Engineered floors are floors made of planks with a hardwood upper surface bonded to three to twelve sub-layers of wood veneers, which can be the same or different species as the top layer. They’re often arranged in a tongue and groove system, which makes them easy to install. As many species of wood can be made into engineered flooring as can be made into solid wood flooring. That might be as many as fifty species.

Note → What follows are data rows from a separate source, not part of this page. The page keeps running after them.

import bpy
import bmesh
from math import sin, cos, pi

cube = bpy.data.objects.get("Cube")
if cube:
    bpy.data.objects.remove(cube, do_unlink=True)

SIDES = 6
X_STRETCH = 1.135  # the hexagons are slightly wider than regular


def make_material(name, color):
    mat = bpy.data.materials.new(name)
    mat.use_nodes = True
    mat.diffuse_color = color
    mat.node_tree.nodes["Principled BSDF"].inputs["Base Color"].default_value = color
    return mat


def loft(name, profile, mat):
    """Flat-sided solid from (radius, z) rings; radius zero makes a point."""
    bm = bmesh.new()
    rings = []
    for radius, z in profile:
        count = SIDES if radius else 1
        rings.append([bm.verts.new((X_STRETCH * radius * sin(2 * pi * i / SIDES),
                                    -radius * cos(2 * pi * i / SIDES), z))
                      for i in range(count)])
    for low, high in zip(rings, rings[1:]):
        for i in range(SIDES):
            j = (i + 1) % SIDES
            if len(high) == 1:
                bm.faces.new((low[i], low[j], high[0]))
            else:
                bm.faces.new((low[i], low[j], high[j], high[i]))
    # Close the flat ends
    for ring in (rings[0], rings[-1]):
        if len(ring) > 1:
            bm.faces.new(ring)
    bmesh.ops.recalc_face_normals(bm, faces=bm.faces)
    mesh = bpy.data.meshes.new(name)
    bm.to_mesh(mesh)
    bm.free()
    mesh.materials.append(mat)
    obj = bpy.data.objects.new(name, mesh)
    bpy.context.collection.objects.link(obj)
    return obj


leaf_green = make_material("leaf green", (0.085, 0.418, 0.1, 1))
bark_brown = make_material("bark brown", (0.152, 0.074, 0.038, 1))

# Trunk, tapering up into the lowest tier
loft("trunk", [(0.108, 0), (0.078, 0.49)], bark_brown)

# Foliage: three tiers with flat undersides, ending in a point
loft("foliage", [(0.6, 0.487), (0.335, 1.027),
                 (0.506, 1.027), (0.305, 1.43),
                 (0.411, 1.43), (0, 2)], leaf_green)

What gives engineered hardwood floors their strength is that the grain of the layers run in different directions to each other. This means that changes in the humidity and temperature in a room cause it to shift less than a solid hardwood floor. This makes an engineered wood floor better for use in a damp area like a basement or even a bathroom. They can also be installed above or below grade and can be installed over an existing concrete floor as long as the moisture level of the floor doesn’t exceed four percent. Engineered wood floors an also be installed over a sub-floor that’s made of wood. Sometimes, the installer can install a floating floor, which has an under-layment pad, in an area with a moisture content that’s higher than normal. One drawback of an engineered wood floor is that it can’t be sanded as much as a solid wood floor, though engineered floors which have a top layer that’s from two to six mm thick can still last up to 80 years.
Preparing for Installation

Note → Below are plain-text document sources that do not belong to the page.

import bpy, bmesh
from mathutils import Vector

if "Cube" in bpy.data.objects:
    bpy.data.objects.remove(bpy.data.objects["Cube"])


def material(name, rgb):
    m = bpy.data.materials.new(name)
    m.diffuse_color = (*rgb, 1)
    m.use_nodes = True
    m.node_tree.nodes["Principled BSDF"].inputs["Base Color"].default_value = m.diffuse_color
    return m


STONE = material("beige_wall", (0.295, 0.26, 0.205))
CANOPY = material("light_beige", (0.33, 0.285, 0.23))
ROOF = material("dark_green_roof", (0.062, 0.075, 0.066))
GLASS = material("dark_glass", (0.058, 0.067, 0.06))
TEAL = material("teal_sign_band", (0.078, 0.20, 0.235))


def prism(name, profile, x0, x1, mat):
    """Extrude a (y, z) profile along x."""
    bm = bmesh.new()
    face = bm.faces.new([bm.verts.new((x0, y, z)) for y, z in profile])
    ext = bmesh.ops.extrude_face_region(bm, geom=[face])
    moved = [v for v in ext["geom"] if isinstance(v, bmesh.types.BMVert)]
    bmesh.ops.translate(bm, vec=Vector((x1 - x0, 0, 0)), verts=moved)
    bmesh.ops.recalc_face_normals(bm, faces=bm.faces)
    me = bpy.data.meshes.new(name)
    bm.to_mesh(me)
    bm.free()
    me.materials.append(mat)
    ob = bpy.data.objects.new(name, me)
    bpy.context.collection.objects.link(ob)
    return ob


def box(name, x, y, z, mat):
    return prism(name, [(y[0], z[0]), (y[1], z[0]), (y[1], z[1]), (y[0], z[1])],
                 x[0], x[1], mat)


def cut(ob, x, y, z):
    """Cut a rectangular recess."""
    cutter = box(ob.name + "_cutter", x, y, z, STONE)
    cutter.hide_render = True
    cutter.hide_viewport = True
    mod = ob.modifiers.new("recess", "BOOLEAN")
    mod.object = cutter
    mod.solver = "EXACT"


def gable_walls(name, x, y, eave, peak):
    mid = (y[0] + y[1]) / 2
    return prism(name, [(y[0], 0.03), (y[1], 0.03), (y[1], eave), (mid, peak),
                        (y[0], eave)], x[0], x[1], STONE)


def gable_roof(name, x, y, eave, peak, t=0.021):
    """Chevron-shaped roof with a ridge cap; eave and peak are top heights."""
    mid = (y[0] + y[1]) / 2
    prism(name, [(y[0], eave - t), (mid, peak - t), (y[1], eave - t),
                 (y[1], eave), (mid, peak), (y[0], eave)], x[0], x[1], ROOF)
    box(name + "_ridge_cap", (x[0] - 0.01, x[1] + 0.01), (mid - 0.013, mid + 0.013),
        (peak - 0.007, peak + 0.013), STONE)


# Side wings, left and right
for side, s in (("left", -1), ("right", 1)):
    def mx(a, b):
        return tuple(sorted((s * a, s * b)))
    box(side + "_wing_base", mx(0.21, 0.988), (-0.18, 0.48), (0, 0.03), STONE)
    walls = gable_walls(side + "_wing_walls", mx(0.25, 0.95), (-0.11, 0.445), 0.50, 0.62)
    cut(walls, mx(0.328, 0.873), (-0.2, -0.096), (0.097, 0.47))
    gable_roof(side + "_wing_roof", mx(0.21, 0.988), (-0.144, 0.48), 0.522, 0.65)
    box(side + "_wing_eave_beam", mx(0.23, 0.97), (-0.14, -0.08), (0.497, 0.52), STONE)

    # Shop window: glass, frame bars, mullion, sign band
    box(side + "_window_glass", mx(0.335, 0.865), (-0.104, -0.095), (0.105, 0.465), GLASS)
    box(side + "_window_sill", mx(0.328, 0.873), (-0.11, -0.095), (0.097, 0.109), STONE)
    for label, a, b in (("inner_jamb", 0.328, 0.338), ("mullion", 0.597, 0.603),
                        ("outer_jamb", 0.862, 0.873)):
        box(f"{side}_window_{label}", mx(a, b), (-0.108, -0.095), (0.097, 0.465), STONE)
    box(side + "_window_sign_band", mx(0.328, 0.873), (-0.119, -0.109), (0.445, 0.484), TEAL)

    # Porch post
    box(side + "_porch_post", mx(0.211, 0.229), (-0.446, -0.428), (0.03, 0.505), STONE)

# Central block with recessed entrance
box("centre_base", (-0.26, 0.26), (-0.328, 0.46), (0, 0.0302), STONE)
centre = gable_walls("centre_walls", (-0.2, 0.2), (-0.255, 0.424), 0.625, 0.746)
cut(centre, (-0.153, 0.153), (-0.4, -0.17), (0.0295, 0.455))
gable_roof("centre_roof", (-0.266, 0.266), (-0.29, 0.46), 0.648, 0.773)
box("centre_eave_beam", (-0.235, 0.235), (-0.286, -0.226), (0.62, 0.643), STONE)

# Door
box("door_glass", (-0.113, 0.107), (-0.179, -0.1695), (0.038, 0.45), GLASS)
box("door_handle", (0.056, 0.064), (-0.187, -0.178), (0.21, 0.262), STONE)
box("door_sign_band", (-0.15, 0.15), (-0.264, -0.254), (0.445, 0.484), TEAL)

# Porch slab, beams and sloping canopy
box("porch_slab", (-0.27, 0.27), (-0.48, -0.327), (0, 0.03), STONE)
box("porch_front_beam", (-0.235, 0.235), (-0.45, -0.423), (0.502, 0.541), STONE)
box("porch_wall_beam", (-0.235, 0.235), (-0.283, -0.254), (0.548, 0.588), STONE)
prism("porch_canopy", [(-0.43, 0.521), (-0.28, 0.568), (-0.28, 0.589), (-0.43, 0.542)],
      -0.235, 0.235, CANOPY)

Before the engineered wood floor is installed in the room, it will have to acclimate to the temperature and the humidity. This means that the room will need to be stripped of its furniture and the planks will need to sit in the room for up to two weeks. The manufacturers can tell the home-owner how long the wood will need to acclimate, as the time differs from species to species.

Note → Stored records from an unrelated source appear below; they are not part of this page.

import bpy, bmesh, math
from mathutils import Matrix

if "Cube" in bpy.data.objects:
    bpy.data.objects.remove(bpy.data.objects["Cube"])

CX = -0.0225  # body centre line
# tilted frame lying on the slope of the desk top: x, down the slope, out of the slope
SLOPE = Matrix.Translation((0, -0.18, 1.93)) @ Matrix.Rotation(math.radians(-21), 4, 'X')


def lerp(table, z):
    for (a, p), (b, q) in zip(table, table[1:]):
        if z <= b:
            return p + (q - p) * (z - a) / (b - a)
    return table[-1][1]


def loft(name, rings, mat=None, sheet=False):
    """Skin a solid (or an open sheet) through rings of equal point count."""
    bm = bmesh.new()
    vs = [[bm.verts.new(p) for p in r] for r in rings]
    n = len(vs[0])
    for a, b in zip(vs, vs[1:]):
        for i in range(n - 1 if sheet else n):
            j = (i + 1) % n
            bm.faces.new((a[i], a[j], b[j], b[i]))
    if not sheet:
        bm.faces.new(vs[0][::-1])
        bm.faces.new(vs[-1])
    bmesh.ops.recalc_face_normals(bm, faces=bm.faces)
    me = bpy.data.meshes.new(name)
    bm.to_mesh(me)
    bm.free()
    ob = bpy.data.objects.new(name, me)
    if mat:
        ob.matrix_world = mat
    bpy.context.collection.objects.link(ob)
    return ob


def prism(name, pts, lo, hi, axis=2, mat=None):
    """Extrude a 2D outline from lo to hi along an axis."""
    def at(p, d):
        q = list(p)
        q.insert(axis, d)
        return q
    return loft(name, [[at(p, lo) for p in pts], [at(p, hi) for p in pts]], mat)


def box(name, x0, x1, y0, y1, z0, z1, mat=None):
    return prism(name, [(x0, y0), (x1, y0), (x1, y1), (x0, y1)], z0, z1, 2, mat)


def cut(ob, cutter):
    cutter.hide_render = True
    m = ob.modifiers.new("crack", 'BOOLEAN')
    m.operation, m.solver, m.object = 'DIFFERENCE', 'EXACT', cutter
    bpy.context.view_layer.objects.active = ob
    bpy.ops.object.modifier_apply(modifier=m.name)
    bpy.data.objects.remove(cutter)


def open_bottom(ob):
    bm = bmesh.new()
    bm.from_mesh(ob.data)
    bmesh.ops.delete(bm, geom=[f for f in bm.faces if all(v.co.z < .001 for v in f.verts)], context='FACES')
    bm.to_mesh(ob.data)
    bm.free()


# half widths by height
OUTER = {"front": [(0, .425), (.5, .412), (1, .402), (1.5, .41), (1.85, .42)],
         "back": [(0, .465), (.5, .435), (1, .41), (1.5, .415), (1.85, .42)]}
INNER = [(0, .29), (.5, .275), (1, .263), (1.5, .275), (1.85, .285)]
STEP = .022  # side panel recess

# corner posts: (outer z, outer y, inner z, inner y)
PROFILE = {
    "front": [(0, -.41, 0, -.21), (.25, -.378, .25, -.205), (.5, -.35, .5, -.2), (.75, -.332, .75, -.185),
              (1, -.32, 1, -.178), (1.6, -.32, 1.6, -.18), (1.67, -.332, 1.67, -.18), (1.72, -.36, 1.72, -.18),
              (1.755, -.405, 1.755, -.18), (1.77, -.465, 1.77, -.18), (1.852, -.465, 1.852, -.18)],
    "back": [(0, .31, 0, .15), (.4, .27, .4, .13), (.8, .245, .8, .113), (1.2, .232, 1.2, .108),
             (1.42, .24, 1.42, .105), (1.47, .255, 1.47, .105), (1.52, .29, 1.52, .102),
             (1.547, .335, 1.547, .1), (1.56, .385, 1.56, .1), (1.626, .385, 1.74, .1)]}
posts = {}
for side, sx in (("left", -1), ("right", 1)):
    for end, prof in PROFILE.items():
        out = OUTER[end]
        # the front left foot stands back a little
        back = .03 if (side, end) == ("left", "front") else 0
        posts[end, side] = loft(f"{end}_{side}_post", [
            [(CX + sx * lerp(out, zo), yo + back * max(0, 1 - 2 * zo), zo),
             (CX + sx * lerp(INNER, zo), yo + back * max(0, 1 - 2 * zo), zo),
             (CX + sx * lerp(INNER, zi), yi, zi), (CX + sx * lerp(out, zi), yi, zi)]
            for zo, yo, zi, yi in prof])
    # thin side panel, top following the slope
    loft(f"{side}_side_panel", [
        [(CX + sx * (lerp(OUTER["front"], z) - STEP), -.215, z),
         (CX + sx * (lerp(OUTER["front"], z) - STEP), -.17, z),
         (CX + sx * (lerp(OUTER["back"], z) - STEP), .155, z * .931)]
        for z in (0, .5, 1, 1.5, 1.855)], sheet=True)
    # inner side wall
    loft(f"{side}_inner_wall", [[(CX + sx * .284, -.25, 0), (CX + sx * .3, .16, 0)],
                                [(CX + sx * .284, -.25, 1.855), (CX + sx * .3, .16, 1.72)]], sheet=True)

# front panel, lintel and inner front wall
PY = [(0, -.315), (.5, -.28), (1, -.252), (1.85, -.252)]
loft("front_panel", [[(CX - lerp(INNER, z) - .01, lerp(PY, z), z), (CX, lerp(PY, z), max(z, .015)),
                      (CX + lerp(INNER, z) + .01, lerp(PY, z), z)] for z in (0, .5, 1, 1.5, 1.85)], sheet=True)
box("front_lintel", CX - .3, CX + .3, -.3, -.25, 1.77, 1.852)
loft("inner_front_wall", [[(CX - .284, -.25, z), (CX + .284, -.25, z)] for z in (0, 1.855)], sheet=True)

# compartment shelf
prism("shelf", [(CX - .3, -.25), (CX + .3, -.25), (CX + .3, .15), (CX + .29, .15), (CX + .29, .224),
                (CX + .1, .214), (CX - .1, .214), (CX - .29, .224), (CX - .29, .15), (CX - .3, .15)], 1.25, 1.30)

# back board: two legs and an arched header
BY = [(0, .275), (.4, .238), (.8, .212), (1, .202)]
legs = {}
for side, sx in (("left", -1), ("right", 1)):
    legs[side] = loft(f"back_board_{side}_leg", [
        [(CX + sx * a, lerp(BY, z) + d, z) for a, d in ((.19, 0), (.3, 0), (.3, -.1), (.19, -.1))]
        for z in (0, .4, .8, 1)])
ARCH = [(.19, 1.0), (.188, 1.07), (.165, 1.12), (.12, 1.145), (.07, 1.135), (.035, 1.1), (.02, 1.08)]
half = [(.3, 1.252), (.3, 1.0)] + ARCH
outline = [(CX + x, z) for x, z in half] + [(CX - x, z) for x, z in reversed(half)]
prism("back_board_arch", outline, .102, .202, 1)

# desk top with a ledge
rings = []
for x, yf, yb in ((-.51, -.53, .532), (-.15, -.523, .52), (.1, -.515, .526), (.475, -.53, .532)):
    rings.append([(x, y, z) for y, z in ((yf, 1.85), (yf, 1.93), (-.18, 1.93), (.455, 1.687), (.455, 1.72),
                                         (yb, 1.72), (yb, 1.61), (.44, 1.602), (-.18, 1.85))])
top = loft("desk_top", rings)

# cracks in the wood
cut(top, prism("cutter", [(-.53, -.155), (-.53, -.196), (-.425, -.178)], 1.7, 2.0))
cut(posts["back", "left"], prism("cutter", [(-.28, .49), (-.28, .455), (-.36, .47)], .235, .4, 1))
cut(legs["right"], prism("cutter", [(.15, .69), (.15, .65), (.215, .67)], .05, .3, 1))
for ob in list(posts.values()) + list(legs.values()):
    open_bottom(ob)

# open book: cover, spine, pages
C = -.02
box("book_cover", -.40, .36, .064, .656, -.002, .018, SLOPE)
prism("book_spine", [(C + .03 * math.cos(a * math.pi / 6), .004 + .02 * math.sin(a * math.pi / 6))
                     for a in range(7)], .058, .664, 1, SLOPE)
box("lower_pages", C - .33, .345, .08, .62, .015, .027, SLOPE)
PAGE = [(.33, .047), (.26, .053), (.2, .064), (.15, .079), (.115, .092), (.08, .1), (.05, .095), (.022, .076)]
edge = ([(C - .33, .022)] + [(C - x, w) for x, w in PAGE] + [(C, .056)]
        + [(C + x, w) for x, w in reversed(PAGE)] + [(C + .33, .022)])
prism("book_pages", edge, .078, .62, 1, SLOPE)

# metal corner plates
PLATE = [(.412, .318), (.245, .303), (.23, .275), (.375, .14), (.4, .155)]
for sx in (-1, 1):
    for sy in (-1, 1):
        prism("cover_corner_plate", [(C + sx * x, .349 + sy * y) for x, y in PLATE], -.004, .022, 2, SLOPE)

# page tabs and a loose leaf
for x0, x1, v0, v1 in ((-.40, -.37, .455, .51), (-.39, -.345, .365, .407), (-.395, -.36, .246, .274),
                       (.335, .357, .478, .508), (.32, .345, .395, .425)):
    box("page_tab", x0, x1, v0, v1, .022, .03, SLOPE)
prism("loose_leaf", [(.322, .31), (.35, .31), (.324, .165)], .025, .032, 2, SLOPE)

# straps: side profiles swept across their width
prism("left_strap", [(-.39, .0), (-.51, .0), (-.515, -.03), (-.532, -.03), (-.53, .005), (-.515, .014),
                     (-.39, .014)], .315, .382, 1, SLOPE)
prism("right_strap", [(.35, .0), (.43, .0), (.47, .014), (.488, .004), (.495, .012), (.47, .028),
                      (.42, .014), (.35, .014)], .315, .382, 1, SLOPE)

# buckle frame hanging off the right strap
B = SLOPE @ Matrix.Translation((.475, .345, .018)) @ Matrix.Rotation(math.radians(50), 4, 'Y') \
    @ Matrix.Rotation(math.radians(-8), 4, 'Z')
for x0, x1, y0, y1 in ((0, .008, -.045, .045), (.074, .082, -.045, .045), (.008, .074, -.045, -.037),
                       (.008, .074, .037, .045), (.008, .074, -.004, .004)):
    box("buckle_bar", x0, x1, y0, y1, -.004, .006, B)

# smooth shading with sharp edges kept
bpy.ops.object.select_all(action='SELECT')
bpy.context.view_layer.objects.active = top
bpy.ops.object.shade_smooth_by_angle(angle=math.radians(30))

Sometimes engineered wood boards come pre-finished and the home owner doesn’t have to do anything but install them. Others are unfinished, and will need to be sanded and finished after they’re acclimated. The finish will need to be allowed to dry, so the home-owner will need to stay out of the room for a period of time. Again, this time period depends on the sort of finish that was used on the wood.
Living With the Floor
None of the boards in even an engineered wood floor will be exactly the same, and over time the floor will develop some irregularities that will add to its character, including a change in color. The home-owner can try and keep the color stable by controlling the amount of direct sunlight that falls on the floor. Ideally, the humidity should be between 30 and 50 percent in a room. Humidity can make the wood shrink or swell, depending on how much humidity is in the air.